- Or, go to www.elsalvador.org/home.nsf/consularinfo and click on the city nearest you for the name and phone number of the nearest Consular Officer.
2. Donate directly to the Salvadoran union leading the struggle to stop privatization of water. Donate online at https://secure.people-link.com/~cissecure/, or send a check marked to CISPES, PO Box 8650 , New York , NY 10001 . Be sure to mark your donation as “material aid”!
**When you contact the Salvadoran Embassy or Consulate**
- Investigate and put and end to the death squad-style threats and murders.
Beginning with the July murder of the Manzanares couple, the parents of long-time activist “Mariposa”, threats and assaults on activists has been on the increase. Death threats have been sent to SETA, the water workers’ union; two FMLN activists were murdered in Coatepeque; Rev. Antonio Romero was murdered in September; and student activist and son of well known FMLN activist Luis Edgardo Osorto Gomez was disappeared for 8 days. These political attacks are reminiscent of intimidation tactics used in the 80s, and we call for immediate investigation of this repression!
- Reverse the militarization of the police, which is a direct violation of the Peace Accords. The separation between police and military in El Salvador has declined dramatically since originally established by Peace Accords in El Salvador . It is now common to have groups of soldiers “patrolling” rural and urban neighborhoods in El Salvador , something that current President Saca has promoted. El Salvador ’s National Civilian Police, or PNC, was created by the 1992 Peace Accords to do the work of law enforcement in El Salvador . However, the PNC has increasingly been used to violently repress protests in El Salvador , especially the protests against the CAFTA free trade agreement.
- Repeal the anti-terrorism law and halt government repression of protest. This mobilization is one of the first major actions since the passing of this law, and criminalizes various protest tactics. The language in the law is also very vague, therefore incredibly open to interpretation and application. The anti-terrorism law is similar to the Patriot Act in that it threatens civil liberties supposedly protected by the constitution of El Salvador . We call on the government of El Salvador to repeal this law and to keep protest legal.

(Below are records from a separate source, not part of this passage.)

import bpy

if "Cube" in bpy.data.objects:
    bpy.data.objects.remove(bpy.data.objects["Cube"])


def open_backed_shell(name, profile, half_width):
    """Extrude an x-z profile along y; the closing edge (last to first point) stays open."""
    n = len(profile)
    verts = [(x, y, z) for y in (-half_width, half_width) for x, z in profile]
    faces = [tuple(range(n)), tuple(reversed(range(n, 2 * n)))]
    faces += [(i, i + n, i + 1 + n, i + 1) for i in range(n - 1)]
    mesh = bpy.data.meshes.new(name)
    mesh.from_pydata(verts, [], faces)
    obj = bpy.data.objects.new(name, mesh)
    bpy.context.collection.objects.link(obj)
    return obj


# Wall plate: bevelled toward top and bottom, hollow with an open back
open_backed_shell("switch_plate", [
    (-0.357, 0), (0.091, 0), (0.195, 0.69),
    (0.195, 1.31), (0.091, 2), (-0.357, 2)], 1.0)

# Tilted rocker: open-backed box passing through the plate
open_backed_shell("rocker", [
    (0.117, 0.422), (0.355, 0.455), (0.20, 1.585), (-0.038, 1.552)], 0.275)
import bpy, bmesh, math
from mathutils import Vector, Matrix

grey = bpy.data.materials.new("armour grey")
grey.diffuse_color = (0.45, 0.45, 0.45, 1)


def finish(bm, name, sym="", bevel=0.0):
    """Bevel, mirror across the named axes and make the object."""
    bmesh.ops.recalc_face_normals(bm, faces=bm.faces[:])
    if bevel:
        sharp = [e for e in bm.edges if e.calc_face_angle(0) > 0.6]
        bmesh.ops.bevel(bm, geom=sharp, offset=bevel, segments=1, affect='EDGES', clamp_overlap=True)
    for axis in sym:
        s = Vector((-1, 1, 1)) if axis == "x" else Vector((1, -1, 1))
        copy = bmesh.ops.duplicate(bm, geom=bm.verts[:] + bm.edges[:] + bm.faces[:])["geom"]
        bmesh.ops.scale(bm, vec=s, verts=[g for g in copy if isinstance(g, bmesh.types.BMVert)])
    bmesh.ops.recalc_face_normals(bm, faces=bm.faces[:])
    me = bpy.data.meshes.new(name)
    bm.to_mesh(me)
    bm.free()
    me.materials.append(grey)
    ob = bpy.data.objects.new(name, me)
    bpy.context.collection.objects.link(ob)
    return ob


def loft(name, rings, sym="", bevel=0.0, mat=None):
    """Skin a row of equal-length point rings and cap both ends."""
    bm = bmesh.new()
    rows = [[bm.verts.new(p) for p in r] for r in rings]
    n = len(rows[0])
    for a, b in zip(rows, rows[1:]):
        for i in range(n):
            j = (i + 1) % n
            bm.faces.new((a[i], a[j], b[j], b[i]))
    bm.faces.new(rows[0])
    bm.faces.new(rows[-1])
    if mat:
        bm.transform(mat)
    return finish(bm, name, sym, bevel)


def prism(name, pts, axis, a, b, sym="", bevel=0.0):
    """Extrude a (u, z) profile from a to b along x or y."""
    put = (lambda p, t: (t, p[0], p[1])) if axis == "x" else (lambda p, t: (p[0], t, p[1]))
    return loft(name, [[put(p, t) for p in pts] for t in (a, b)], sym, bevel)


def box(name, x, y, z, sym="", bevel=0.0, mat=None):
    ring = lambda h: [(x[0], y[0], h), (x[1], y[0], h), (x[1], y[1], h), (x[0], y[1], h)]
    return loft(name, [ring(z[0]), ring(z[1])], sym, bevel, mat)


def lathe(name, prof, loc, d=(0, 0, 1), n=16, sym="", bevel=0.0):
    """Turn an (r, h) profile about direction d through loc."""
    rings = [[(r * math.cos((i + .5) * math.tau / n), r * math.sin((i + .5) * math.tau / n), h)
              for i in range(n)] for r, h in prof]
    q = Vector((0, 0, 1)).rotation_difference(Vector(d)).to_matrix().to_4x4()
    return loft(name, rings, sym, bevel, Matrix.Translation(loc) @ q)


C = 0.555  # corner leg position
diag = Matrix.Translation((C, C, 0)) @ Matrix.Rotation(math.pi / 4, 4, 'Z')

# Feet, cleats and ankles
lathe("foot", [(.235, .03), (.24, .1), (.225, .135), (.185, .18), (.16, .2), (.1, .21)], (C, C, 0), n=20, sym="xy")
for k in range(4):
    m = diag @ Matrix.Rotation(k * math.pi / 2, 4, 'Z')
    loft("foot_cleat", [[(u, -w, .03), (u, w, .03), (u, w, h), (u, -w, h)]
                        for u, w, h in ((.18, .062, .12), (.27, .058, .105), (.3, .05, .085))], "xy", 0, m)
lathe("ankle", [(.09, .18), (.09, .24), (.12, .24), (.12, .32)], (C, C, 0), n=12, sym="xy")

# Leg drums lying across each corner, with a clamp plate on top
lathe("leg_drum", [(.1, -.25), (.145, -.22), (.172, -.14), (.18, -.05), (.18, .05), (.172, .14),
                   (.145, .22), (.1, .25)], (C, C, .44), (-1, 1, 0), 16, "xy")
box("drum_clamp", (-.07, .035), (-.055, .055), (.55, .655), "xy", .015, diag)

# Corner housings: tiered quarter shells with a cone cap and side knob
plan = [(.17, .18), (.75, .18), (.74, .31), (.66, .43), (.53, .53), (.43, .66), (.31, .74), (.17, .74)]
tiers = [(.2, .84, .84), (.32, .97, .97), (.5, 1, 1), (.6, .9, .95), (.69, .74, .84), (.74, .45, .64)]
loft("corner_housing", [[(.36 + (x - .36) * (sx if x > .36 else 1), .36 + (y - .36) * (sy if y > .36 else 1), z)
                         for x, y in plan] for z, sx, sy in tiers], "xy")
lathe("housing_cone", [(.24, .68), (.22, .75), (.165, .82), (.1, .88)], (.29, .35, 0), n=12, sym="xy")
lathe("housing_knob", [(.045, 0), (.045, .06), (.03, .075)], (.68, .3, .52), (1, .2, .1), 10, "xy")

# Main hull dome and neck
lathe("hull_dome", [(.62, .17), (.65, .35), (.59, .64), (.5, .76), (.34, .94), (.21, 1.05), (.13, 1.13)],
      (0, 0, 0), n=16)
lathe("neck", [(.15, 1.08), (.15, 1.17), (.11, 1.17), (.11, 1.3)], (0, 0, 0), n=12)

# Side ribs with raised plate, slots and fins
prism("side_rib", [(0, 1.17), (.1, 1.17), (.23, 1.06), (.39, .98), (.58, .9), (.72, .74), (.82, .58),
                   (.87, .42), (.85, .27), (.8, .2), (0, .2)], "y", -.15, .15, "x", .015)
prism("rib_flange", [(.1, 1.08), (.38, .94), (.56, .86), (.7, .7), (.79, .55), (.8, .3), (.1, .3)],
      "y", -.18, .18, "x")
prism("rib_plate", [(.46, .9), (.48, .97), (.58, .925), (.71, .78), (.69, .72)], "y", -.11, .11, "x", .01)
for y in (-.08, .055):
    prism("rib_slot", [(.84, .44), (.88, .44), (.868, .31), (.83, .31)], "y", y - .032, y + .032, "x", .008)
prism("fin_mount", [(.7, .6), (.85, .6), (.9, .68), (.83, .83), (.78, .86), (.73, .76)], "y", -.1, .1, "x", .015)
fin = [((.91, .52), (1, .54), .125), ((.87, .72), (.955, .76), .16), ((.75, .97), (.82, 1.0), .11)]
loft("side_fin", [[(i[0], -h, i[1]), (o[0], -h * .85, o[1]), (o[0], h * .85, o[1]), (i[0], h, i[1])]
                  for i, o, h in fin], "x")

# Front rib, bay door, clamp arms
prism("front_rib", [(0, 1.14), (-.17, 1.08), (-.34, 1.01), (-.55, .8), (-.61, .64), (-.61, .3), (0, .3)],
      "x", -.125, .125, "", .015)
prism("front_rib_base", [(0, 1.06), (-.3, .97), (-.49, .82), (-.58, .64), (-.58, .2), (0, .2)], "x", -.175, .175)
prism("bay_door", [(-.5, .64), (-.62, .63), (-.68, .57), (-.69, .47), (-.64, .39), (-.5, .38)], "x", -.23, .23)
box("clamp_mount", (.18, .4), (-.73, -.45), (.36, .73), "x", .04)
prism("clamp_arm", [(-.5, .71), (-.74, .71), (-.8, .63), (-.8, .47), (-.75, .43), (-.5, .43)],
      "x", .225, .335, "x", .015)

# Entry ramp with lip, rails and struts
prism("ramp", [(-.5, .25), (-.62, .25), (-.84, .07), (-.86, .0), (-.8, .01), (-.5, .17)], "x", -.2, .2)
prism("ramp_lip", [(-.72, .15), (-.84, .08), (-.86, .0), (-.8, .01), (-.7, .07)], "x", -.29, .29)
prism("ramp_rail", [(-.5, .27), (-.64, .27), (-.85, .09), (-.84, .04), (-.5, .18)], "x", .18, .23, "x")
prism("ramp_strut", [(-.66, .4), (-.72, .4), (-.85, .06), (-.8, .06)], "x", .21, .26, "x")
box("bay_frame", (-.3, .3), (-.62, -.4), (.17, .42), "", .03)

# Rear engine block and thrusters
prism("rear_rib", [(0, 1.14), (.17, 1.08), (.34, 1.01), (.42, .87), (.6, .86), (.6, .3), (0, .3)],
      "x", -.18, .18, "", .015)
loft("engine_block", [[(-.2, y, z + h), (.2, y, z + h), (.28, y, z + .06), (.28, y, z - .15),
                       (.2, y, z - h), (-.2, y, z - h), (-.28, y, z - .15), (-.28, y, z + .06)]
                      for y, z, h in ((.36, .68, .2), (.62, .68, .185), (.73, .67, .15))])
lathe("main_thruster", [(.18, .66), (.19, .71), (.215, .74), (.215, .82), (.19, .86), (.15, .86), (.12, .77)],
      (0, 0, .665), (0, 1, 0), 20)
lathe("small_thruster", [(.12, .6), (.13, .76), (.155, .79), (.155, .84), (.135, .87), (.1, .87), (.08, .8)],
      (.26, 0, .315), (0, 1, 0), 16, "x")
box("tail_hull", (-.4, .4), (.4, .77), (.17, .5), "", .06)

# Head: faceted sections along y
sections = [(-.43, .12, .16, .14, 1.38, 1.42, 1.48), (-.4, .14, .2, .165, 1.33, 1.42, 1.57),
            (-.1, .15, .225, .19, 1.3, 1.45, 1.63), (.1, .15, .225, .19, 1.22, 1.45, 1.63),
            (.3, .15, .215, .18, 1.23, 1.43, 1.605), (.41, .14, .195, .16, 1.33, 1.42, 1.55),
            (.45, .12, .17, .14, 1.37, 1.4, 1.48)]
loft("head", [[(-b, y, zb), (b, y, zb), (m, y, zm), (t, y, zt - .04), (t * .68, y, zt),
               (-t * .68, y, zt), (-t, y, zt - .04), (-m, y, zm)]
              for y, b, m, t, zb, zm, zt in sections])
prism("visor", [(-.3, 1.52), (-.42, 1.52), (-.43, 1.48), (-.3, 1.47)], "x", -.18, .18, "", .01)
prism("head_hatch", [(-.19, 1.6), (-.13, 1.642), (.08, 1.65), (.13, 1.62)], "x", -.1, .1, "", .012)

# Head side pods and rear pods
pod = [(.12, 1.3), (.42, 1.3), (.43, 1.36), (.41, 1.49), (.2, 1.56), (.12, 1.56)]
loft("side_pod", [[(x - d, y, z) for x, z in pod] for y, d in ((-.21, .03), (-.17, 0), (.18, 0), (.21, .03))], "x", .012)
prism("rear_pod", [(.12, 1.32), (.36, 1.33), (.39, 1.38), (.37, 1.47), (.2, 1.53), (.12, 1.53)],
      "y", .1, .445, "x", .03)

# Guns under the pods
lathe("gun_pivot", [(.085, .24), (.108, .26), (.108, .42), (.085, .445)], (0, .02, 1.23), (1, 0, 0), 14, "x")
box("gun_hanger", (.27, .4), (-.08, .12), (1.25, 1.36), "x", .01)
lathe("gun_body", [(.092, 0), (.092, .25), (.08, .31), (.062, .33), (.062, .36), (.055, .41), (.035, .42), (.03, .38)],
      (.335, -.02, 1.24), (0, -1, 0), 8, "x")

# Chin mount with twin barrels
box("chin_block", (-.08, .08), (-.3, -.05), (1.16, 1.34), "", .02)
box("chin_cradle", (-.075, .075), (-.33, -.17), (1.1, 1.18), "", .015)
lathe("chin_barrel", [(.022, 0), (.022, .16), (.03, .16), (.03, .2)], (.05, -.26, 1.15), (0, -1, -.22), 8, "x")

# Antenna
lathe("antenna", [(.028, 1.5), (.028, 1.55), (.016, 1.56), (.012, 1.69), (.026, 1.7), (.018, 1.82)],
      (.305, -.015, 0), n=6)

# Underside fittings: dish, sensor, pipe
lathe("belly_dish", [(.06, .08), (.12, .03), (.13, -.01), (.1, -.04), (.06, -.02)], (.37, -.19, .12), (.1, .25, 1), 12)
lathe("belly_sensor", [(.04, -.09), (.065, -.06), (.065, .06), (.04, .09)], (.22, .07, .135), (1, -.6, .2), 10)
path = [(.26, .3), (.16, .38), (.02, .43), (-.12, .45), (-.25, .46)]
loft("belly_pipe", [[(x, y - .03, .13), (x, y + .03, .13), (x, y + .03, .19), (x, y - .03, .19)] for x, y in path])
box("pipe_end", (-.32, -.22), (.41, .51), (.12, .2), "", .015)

- Close the International Law Enforcement Academy (ILEA). El Salvador is already the second largest recipient of military training in Central America, is the host of a U.S. military base at the Comalapa airport, and in early 2005 an FBI office was opened in San Salvador. ILEA has the capacity to train 1500 students per year, more than the current Western Hemisphere Institute for Security and Cooperation, also known as the SOA. Salvadorans fear a return to the sort of torture and repression practices used by the graduates of that US-sponsored school in the 1980s. More surveillance does not make Salvadorans safer, it threatens daily life and the right to protest!